BEGIN

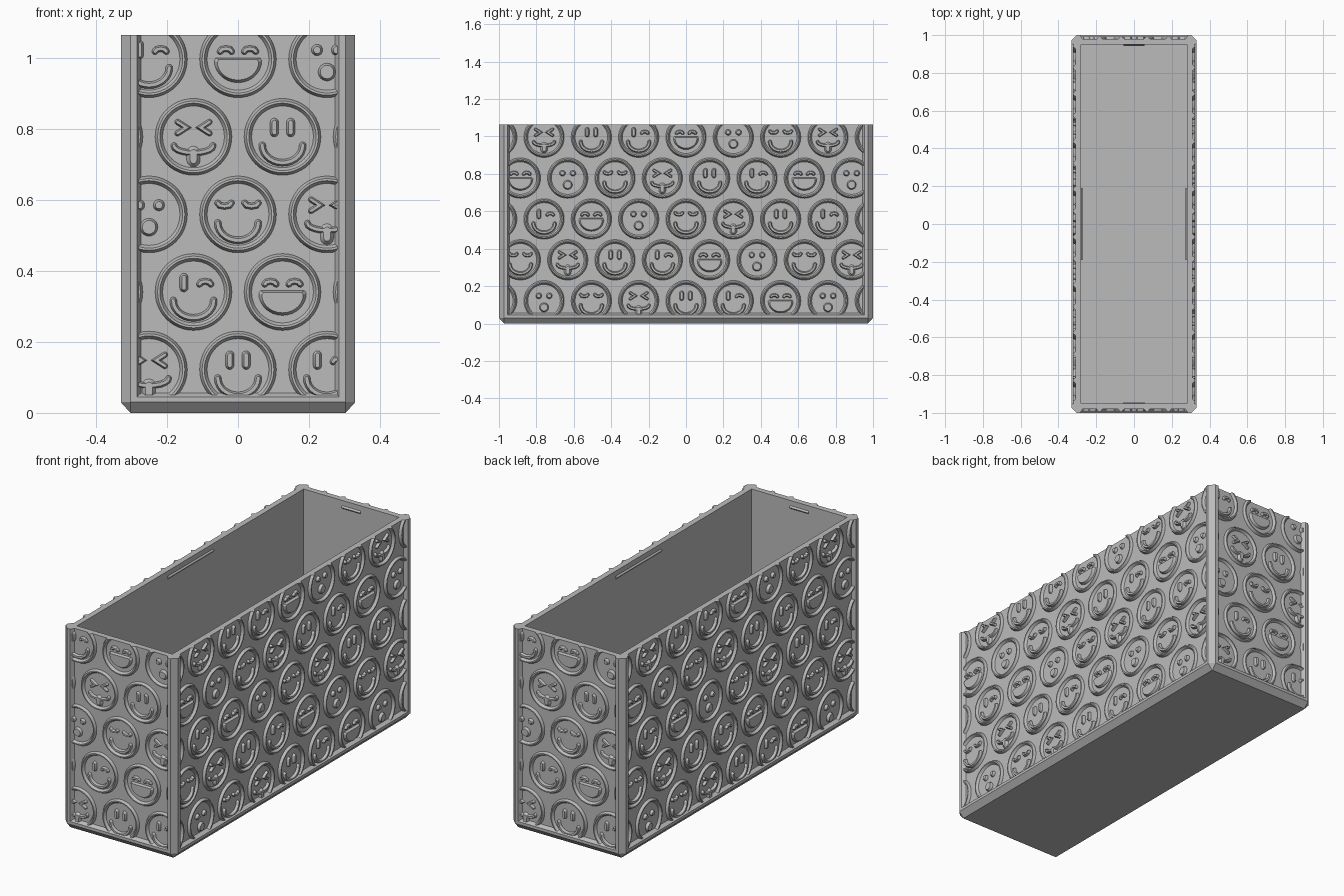
import bpy, bmesh
from math import sin, cos, pi, atan2, radians
from mathutils import Matrix, Vector

if "Cube" in bpy.data.objects:
    bpy.data.objects.remove(bpy.data.objects["Cube"])

HX, HY, TOP = 0.33, 1.0, 1.065      # half sizes and height
CH, RECESS, WALL = 0.027, 0.02, 0.05  # corner chamfer, panel depth, wall thickness
FLOOR, RELIEF = 0.056, 0.013

grey = bpy.data.materials.new("mid grey")
grey.use_nodes = True
grey.diffuse_color = (0.5, 0.5, 0.5, 1)
grey.node_tree.nodes["Principled BSDF"].inputs["Base Color"].default_value = (0.5, 0.5, 0.5, 1)


def finish(bm, name, smooth=False):
    bmesh.ops.recalc_face_normals(bm, faces=bm.faces)
    mesh = bpy.data.meshes.new(name)
    bm.to_mesh(mesh)
    bm.free()
    mesh.materials.append(grey)
    ob = bpy.data.objects.new(name, mesh)
    bpy.context.collection.objects.link(ob)
    if smooth:
        bpy.ops.object.select_all(action="DESELECT")
        ob.select_set(True)
        bpy.context.view_layer.objects.active = ob
        bpy.ops.object.shade_smooth_by_angle(angle=radians(30))
    return ob


def loft(bm, loops, caps=True, ring=False):
    """Skin closed loops of equal length, capped or joined end to end."""
    rows = [[bm.verts.new(p) for p in loop] for loop in loops]
    n = len(rows[0])
    pairs = list(zip(rows, rows[1:])) + ([(rows[-1], rows[0])] if ring else [])
    for a, b in pairs:
        for i in range(n):
            j = (i + 1) % n
            bm.faces.new((a[i], a[j], b[j], b[i]))
    if caps and not ring:
        bm.faces.new(rows[0])
        bm.faces.new(rows[-1])
    return rows


def around(corner):
    """Repeat a corner profile, given as insets from both sides, at all four corners."""
    pts = []
    for sx, sy in ((1, 1), (-1, 1), (-1, -1), (1, -1)):
        row = corner if sx * sy > 0 else corner[::-1]
        pts += [(sx * (HX - a), sy * (HY - b)) for a, b in row]
    return pts


def level(pts, z):
    return [(x, y, z) for x, y in pts]


# Base slab with chamfered lower edge and sloped frame edge
def octagon(inset, c):
    return around([(inset, inset + c), (inset + c, inset)])


bm = bmesh.new()
loft(bm, [level(octagon(CH, 0.001), 0), level(octagon(0, CH), 0.03),
          level(octagon(0, CH), 0.045), level(octagon(RECESS, 0.01), FLOOR)])
finish(bm, "base")

# Walls with corner posts in one footprint
half = [(CH, 0), (0.045, 0), (0.057, RECESS)]
outline = around([(b, a) for a, b in half[::-1]] + half)
bm = bmesh.new()
outer = loft(bm, [level(outline, 0.045), level(outline, TOP)], caps=False)
inner_line = around([(WALL, WALL)])
inner = loft(bm, [level(inner_line, 0.045), level(inner_line, TOP)], caps=False)
for k in (0, 1):
    edges = []
    for row in (outer[k], inner[k]):
        edges += [bm.edges.get((row[i - 1], row[i])) for i in range(len(row))]
    bmesh.ops.triangle_fill(bm, edges=edges, use_beauty=True)
finish(bm, "walls_and_corner_posts")


# Shapes for the raised faces: u to the right, v up, d outward
def at(pts, d):
    return [(u, -d, v) for u, v in pts]


def plate(bm, base, top):
    loft(bm, [at(base, -0.004), at(base, 0), at(top, RELIEF)])


def disc(bm, u, v, r):
    def circle(q):
        return [(u + q * cos(k * pi / 12), v + q * sin(k * pi / 12)) for k in range(24)]
    plate(bm, circle(r), circle(r - 0.006))


def stroke(bm, pts, w):
    """Raised band along an open path with round ends."""
    p = [Vector(q) for q in pts]

    def outline(r):
        left, right = [], []
        for i in range(1, len(p) - 1):
            a, b = (p[i] - p[i - 1]).normalized(), (p[i + 1] - p[i]).normalized()
            t = (a + b).normalized()
            off = Vector((-t.y, t.x)) * r / t.dot(a)
            left.append(p[i] + off)
            right.append(p[i] - off)

        def cap(end, before):
            d = end - before
            ang = atan2(d.y, d.x)
            return [end + r * Vector((cos(ang + s), sin(ang + s)))
                    for s in (pi / 2 - k * pi / 6 for k in range(7))]
        return left + cap(p[-1], p[-2]) + right[::-1] + cap(p[0], p[1])
    plate(bm, outline(w), outline(w * 0.5))


def arc(u, v, rx, rz, n=8):
    """Half ellipse through u-rx .. u+rx; a negative rz hangs down."""
    return [(u - rx * cos(k * pi / n), v + rz * sin(k * pi / n)) for k in range(n + 1)]


def rim(bm, u, v):
    profile = [(0.108, -0.004), (0.108, 0), (0.101, RELIEF), (0.095, RELIEF), (0.087, 0), (0.087, -0.004)]
    loft(bm, [[(u + r * cos(k * pi / 24), -d, v + r * sin(k * pi / 24)) for k in range(48)]
              for r, d in profile], ring=True)


def tall_eye(bm, u, v):
    stroke(bm, [(u, v + 0.012), (u, v + 0.041)], 0.012)


def arched_eye(bm, u, v):
    stroke(bm, arc(u, v + 0.022, 0.016, 0.008, 4), 0.009)


def smile(bm, u, v):
    stroke(bm, arc(u, v - 0.024, 0.057, -0.049, 14), 0.01)


def surprised(bm, u, v):
    for s in (-1, 1):
        disc(bm, u + s * 0.028, v + 0.026, 0.016)
    disc(bm, u, v - 0.036, 0.025)


def content(bm, u, v):
    for s in (-1, 1):
        stroke(bm, arc(u + s * 0.038, v + 0.032, 0.019, -0.009, 4), 0.009)
    smile(bm, u, v)


def tongue_out(bm, u, v):
    for s in (-1, 1):
        stroke(bm, [(u + s * 0.045, v + 0.042), (u + s * 0.02, v + 0.026), (u + s * 0.045, v + 0.01)], 0.008)
    stroke(bm, arc(u, v - 0.025, 0.055, -0.02, 10), 0.009)
    stroke(bm, [(u, v - 0.045), (u, v - 0.066)], 0.019)


def happy(bm, u, v):
    for s in (-1, 1):
        tall_eye(bm, u + s * 0.023, v)
    smile(bm, u, v)


def wink(bm, u, v):
    tall_eye(bm, u - 0.027, v)
    arched_eye(bm, u + 0.033, v)
    smile(bm, u, v)


def grin(bm, u, v):
    for s in (-1, 1):
        arched_eye(bm, u + s * 0.034, v)
    mouth = arc(u, v - 0.004, 0.067, -0.062, 14)
    mouth = [(u - 0.062, v + 0.004)] + mouth + [(u + 0.062, v + 0.004)]
    plate(bm, mouth, [(u + (a - u) * 0.87, v - 0.025 + (b - v + 0.025) * 0.82) for a, b in mouth])


FACES = [surprised, content, tongue_out, happy, wink, grin]
ROW_START = [3, 4, 1, 2, 5]   # face nearest the middle of each row


def relief(name, half_width, distance, pitch, turn):
    bm = bmesh.new()
    for row, start in enumerate(ROW_START):
        v = 0.122 + 0.2185 * row
        for i in range(-5, 6):
            u = (i - 0.5 * (row % 2)) * pitch
            if abs(u) < half_width + 0.1:
                rim(bm, u, v)
                FACES[(start + i) % 6](bm, u, v)
    # Trim to the panel and close the cut ends
    for co, no in (((half_width, 0, 0), (1, 0, 0)), ((-half_width, 0, 0), (-1, 0, 0)),
                   ((0, 0, TOP), (0, 0, 1)), ((0, 0, FLOOR - 0.006), (0, 0, -1))):
        cut = bmesh.ops.bisect_plane(bm, geom=bm.verts[:] + bm.edges[:] + bm.faces[:],
                                     plane_co=co, plane_no=no, clear_outer=True)
        edges = [e for e in cut["geom_cut"] if isinstance(e, bmesh.types.BMEdge)]
        bmesh.ops.edgenet_fill(bm, edges=edges)
    bmesh.ops.transform(bm, verts=bm.verts, matrix=Matrix.Rotation(turn, 4, "Z")
                        @ Matrix.Translation((0, -distance, 0)))
    finish(bm, name, smooth=True)


# Wedge-shaped lid ridge inside each wall
def ridge(name, half_length, distance, turn):
    bm = bmesh.new()
    wedge = [(0.002, 1.04), (-0.007, 1.03), (0.002, 1.02)]
    loft(bm, [[(s * half_length, -distance - d, z) for d, z in wedge] for s in (-1, 1)])
    bmesh.ops.transform(bm, verts=bm.verts, matrix=Matrix.Rotation(turn, 4, "Z"))
    finish(bm, name)


for k, side in enumerate(("front", "left", "back", "right")):
    across, depth = (HX, HY) if k % 2 == 0 else (HY, HX)
    relief(side + "_raised_faces", across - 0.05, depth - RECESS,
           0.2507 if k % 2 == 0 else 0.253, k * pi / 2)
    ridge(side + "_lid_ridge", 0.055 if k % 2 == 0 else 0.19, depth - WALL, k * pi / 2)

END

== What is expected ==
Each line of the entries above that includes "edges" counts once; state how many such lines there are, with the number as the only answer.

== Result ==
6